From the time RW was very young he considered himself a mathematician. He had an innate ability for numbers, and it was his love of numbers, that led him to engineering and design. As a young man he saw himself working in aerospace -his goal was to design planes.
He loved planes. Maybe it was because his father flew B-17s in WWII. His father was shot down over Germany, and spent 2 years in a German prison camp, but RW still had a love-affair with flying machines. So, as soon as he was out of school, he left Indiana and headed to California, where he entered the Northrop Institute of Technology and College of Engineering. After a few years in school -reality started to sink in. He was tired of spending time in a classroom - he wanted to be a part of the real world and have his own business. The boy’s dream of creating planes had come to an end.
While visiting New Mexico, RW was introduced to a jewelry designer, who inspired him to create jewelry. The idea of working with precious metals seemed natural to him. Designing jewelry allowed him to utilize his skills and express his creativity. He soon found a market for his creations, which led him to open a jewelry store, where he sold and designed custom-made jewelry. He later became a certified diamond grader and certified colored stone expert. But after twenty years, he felt as though each day was a page in a book that he was reading over and over again...something missing. He remembered how he had longed to design planes and how he wanted to work with metal on “a larger scale.” He felt as if an “idea” was whispering in his ear, but he was too busy juggling life to listen.

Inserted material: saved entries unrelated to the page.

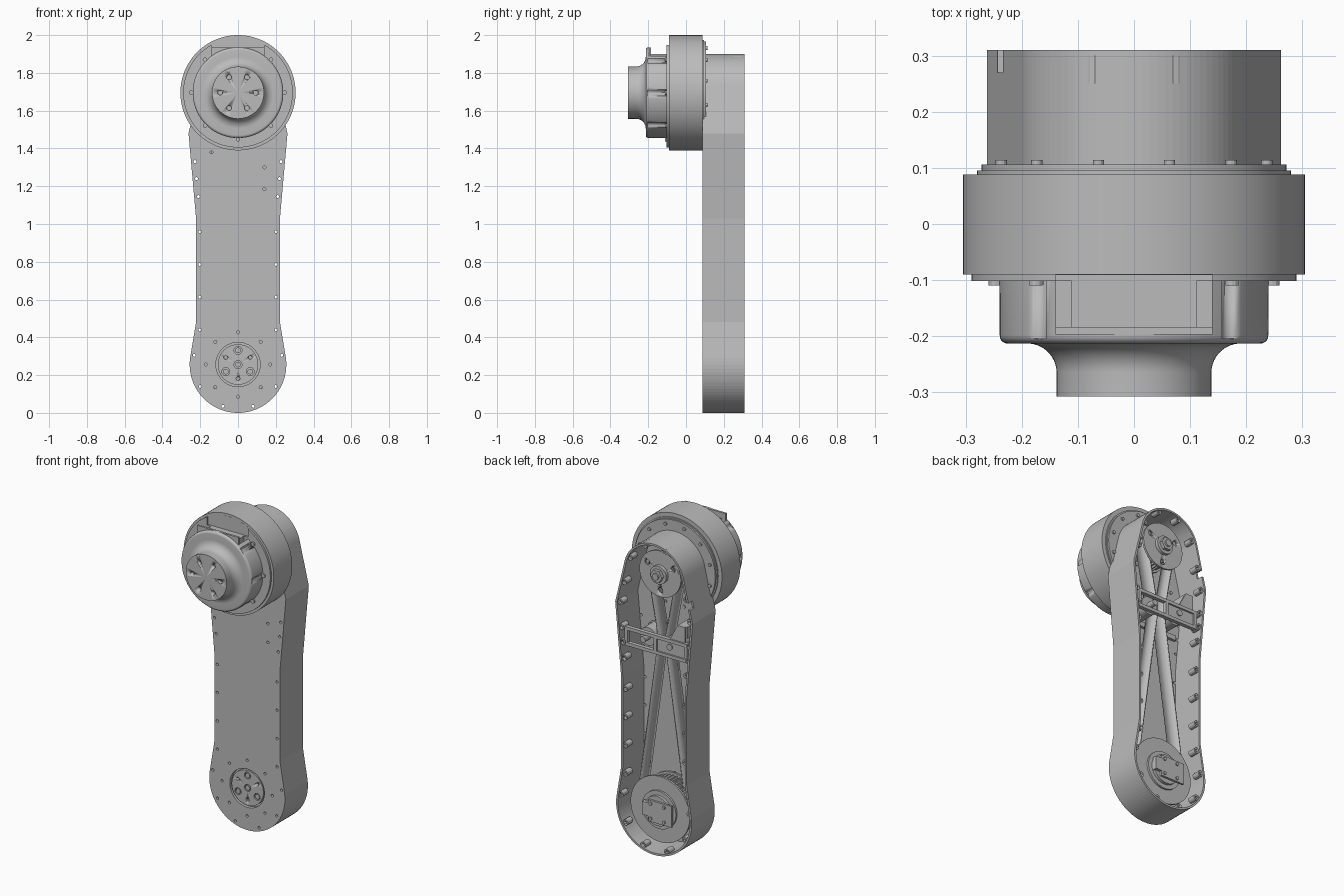
import bpy
import bmesh
from math import sin, cos, pi, radians
from mathutils import Matrix, Vector

cube = bpy.data.objects.get("Cube")
if cube:
    bpy.data.objects.remove(cube)

grey = bpy.data.materials.new("machined grey")
grey.use_nodes = True
tone = (0.5, 0.5, 0.5, 1)
grey.diffuse_color = tone
grey.node_tree.nodes["Principled BSDF"].inputs["Base Color"].default_value = tone

LOW, HIGH = 0.256, 1.695      # heights of the two joint axes
FRONT, BACK = 0.088, 0.31     # depth range of the link housing


def finish(name, bm, smooth=True):
    bmesh.ops.recalc_face_normals(bm, faces=bm.faces)
    mesh = bpy.data.meshes.new(name)
    bm.to_mesh(mesh)
    bm.free()
    mesh.materials.append(grey)
    obj = bpy.data.objects.new(name, mesh)
    bpy.context.collection.objects.link(obj)
    if smooth:
        activate(obj)
        bpy.ops.object.shade_smooth_by_angle(angle=radians(25))
    return obj


def activate(obj):
    bpy.ops.object.select_all(action="DESELECT")
    obj.select_set(True)
    bpy.context.view_layer.objects.active = obj


def arc(cx, cz, r, start, end, steps):
    angles = [radians(start + (end - start) * i / steps) for i in range(steps + 1)]
    return [(cx + r * cos(a), cz + r * sin(a)) for a in angles]


def ring(cz, r, count, start=0):
    return arc(0, cz, r, start, start + 360, count)[:-1]


def mirror(points):
    return [(s * x, z) for x, z in points for s in (1, -1)]


def lathe(name, profile, cz, steps=96):
    """Revolve (radius, y) points about a front-to-back axis."""
    bm = bmesh.new()
    verts = [bm.verts.new((r, y, cz)) for r, y in profile]
    edges = [bm.edges.new(pair) for pair in zip(verts, verts[1:])]
    bmesh.ops.spin(bm, geom=verts + edges, cent=(0, 0, cz), axis=(0, 1, 0),
                   angle=2 * pi, steps=steps)
    bmesh.ops.remove_doubles(bm, verts=bm.verts, dist=0.0001)
    return finish(name, bm)


def disc(name, r, y0, y1, cz, steps=96):
    return lathe(name, [(0, y0), (r, y0), (r, y1), (0, y1)], cz, steps)


def prism(name, points, y0, y1):
    bm = bmesh.new()
    face = bm.faces.new([bm.verts.new((x, y0, z)) for x, z in points])
    new = bmesh.ops.extrude_face_region(bm, geom=[face], use_keep_orig=True)["geom"]
    bmesh.ops.translate(bm, vec=(0, y1 - y0, 0),
                        verts=[v for v in new if isinstance(v, bmesh.types.BMVert)])
    return finish(name, bm, False)


def pins(name, centres, r, y0, y1, sides=12):
    """Many front-to-back cylinders in one mesh."""
    bm = bmesh.new()
    for x, z in centres:
        place = Matrix.Translation((x, (y0 + y1) / 2, z)) @ Matrix.Rotation(pi / 2, 4, "X")
        bmesh.ops.create_cone(bm, cap_ends=True, segments=sides, radius1=r, radius2=r,
                              depth=y1 - y0, matrix=place)
    return finish(name, bm)


def box(name, low, high):
    low, high = Vector(low), Vector(high)
    bm = bmesh.new()
    place = Matrix.Translation((low + high) / 2) @ Matrix.Diagonal((*(high - low), 1))
    bmesh.ops.create_cube(bm, size=1, matrix=place)
    return finish(name, bm, False)


def cut(target, *cutters):
    for cutter in cutters:
        cutter.hide_render = True
        mod = target.modifiers.new("cut", "BOOLEAN")
        mod.operation, mod.solver, mod.object = "DIFFERENCE", "EXACT", cutter
        activate(target)
        bpy.ops.object.modifier_apply(modifier=mod.name)
        bpy.data.objects.remove(cutter)


# Link housing: open-backed tray with a waisted outline
side = [(0.222, 0.48), (0.222, 1.03), (0.262, 1.48)]
outline = (arc(0, LOW, 0.256, -192, 12, 48) + side
           + arc(0, HIGH, 0.205, 12, 168, 40) + [(-x, z) for x, z in reversed(side)])
bm = bmesh.new()
floor = bm.faces.new([bm.verts.new((x, FRONT, z)) for x, z in outline])
new = bmesh.ops.extrude_face_region(bm, geom=[floor], use_keep_orig=True)["geom"]
bmesh.ops.translate(bm, vec=(0, BACK - FRONT, 0),
                    verts=[v for v in new if isinstance(v, bmesh.types.BMVert)])
bmesh.ops.recalc_face_normals(bm, faces=bm.faces)
rim = next(f for f in bm.faces if f.calc_center_median().y > BACK - 0.001)
bmesh.ops.inset_region(bm, faces=[rim], thickness=0.012, use_even_offset=True)
new = bmesh.ops.extrude_face_region(bm, geom=[rim])["geom"]
bmesh.ops.translate(bm, vec=(0, FRONT + 0.02 - BACK, 0),
                    verts=[v for v in new if isinstance(v, bmesh.types.BMVert)])
if rim.is_valid:
    bmesh.ops.delete(bm, geom=[rim], context="FACES_ONLY")
housing = finish("link_housing", bm, False)

# Screw holes along the edge, around the lower joint and at the tensioner
edge_screws = mirror([(0.08, 0.035), (0.2, 0.14), (0.232, 0.305)]
                     + [(0.202, 0.44 + 0.173 * i) for i in range(4)]
                     + [(0.21, 1.145), (0.22, 1.24), (0.228, 1.33)])
upper_screws = mirror([(0.235, 1.48), (0.21, 1.61), (0.17, 1.77), (0.07, 1.87)])
joint_screws = ring(LOW, 0.17, 8)
tension_screws = [(-0.14, 1.38), (0.14, 1.3), (0.14, 1.185)]
cut(housing,
    pins("edge_cutter", edge_screws, 0.008, 0.05, 0.12),
    pins("joint_cutter", joint_screws + tension_screws, 0.008, 0.05, 0.12),
    pins("hub_cutter", [(0, LOW)], 0.117, 0.05, 0.12, 64),
    box("notch_cutter", (-0.3, 0.27, 1.56), (-0.18, 0.33, 1.6)))

# Threaded bosses inside the rim
bosses = pins("rim_bosses", edge_screws + upper_screws, 0.018, 0.25, 0.3)
cut(bosses, pins("boss_cutter", edge_screws + upper_screws, 0.008, 0.2, 0.35))

# Actuator drum with stepped collars
drum = lathe("actuator_drum", [(0, 0.1), (0.272, 0.106), (0.272, 0.095), (0.28, 0.095),
                               (0.28, 0.088), (0.305, 0.088), (0.305, -0.09), (0.29, -0.09),
                               (0.29, -0.102), (0, -0.102)], HIGH, 128)
cut(drum, box("drum_recess_cutter", (-0.14, -0.2, 1.9), (0.14, -0.0905, 2.1)))
pins("drum_rear_bolts", ring(HIGH, 0.245, 12, 15), 0.01, 0.1, 0.114)

# Actuator cap flaring into the output flange
cap_profile = ([(0, -0.1), (0.24, -0.1)] + arc(0.225, -0.198, 0.015, 0, -90, 6)
               + arc(0.19, -0.265, 0.052, 90, 180, 14) + [(0.138, -0.307), (0, -0.307)])
cap = lathe("actuator_cap", cap_profile, HIGH)
cap_screws = [p for i, p in enumerate(ring(HIGH, 0.247, 8)) if i != 2]
cut(cap,
    pins("groove_cutter", cap_screws, 0.019, -0.204, -0.05, 16),
    pins("flange_cutter", ring(HIGH, 0.094, 6), 0.013, -0.33, -0.285, 16),
    box("cap_flat_cutter", (-0.14, -0.186, 1.9), (0.14, -0.05, 2)),
    *[box("cap_slot_cutter", (s * 0.125 - 0.014, -0.186, 1.86),
          (s * 0.125 + 0.014, -0.05, 2)) for s in (1, -1)])
pins("cap_screws", cap_screws, 0.012, -0.11, -0.09)
box("cap_top_plate", (-0.14, -0.197, 1.86), (0.14, -0.184, 1.935))

# Lower output hub seen through the housing
hub = disc("output_hub", 0.107, 0.092, 0.2, LOW)
cut(hub,
    pins("hub_hole_cutter", ring(LOW, 0.075, 3, 30), 0.01, 0.05, 0.115),
    pins("hub_recess_cutter", ring(LOW, 0.075, 3, 90) + [(0, LOW)], 0.021, 0.05, 0.105, 20))
pins("hub_bolts", ring(LOW, 0.075, 3, 90) + [(0, LOW)], 0.015, 0.093, 0.12)


# Toothed pulleys
def pulley(name, cz, r, teeth, flange):
    points = []
    for i in range(teeth * 4):
        a = 2 * pi * i / (teeth * 4)
        size = r if i % 4 < 2 else r - 0.012
        points.append((size * cos(a), cz + size * sin(a)))
    prism(name + "_teeth", points, 0.125, 0.24)
    disc(name + "_front_flange", r + 0.012, 0.115, 0.126, cz)
    return disc(name + "_rear_flange", flange, 0.238, 0.25, cz)


pulley("lower_pulley", LOW, 0.165, 44, 0.2)
upper = pulley("upper_pulley", HIGH, 0.095, 26, 0.14)
cut(upper, pins("flange_hole_cutter", ring(HIGH, 0.1, 3, 30), 0.016, 0.22, 0.3, 16))
disc("upper_boss", 0.055, 0.245, 0.27, HIGH, 48)
disc("upper_nut", 0.04, 0.265, 0.29, HIGH, 6)
disc("upper_shaft_end", 0.02, 0.28, 0.3, HIGH, 32)

# Encoder on the lower pulley
lathe("encoder_boss", [(0, 0.245), (0.115, 0.245), (0.115, 0.262), (0.09, 0.262),
                       (0.09, 0.28), (0, 0.28)], LOW, 64)
box("encoder_board", (-0.11, 0.285, 0.19), (0.05, 0.298, 0.32))
box("encoder_connector", (0.05, 0.27, 0.22), (0.09, 0.298, 0.3))
pins("encoder_posts", [(x, z) for x in (-0.06, 0.03) for z in (0.21, 0.3)], 0.01, 0.27, 0.305)

# Belt pinched inward between the pulleys
path = (arc(0, LOW, 0.17, -190, 10, 40) + [(0.03, 1.26), (0.03, 1.31)]
        + arc(0, HIGH, 0.1, -10, 190, 24) + [(-0.03, 1.31), (-0.03, 1.26)])
bm = bmesh.new()
rows = [[bm.verts.new((x, y, z)) for x, z in path] for y in (0.135, 0.232)]
for i in range(len(path)):
    j = (i + 1) % len(path)
    bm.faces.new((rows[0][i], rows[0][j], rows[1][j], rows[1][i]))
belt = finish("drive_belt", bm)
belt.modifiers.new("thickness", "SOLIDIFY").thickness = 0.008

# Belt tensioner: idlers, cross frame and mounting blocks
pins("idlers", mirror([(0.09, 1.285)]), 0.055, 0.13, 0.24, 40)
pins("idler_axles", mirror([(0.09, 1.285)]), 0.018, 0.1, 0.29, 16)
for z in (1.22, 1.315):
    box("frame_rail", (-0.21, 0.268, z), (0.21, 0.292, z + 0.02))
for x in (-0.21, -0.005, 0.19):
    box("frame_post", (x, 0.268, 1.22), (x + 0.02, 0.292, 1.335))
prism("frame_plate", [(0, 1.23), (-0.19, 1.23), (-0.19, 1.43), (-0.14, 1.43),
                      (-0.09, 1.335), (0, 1.335)], 0.27, 0.282)
box("front_rail", (-0.2, 0.105, 1.22), (0.2, 0.125, 1.25))
box("mounting_block", (-0.2, 0.105, 1.36), (-0.14, 0.27, 1.43))
pins("tensioner_bosses", tension_screws[1:], 0.02, 0.105, 0.14)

It was about this time that RW’s life started to unravel. He lost his daughter when she was eleven years old. After that life shattering event - his personal life, hiswork, his faith – it all “hit a wall.” It took a very long time, but he slowly put himself back together...but he would never be the same. He found solace in the writings of Eckhart Tolle. He studied ways to find peace and “live in the now.” It was Eckart’s work that helped him move forward.
After the healing, he regained his focus and found himself wanting to move to the desert. It was in the desert, that he started to have vivid dreams. In his dreams he saw images of moving sculptures. He would get up in the middle of the night, so that he could capture the images on paper. Using his engineering and design knowledge, he started “bringing these dreams to life”.
34 x 34 inch
Loves Me-Loves Me Not
60 x 11 inch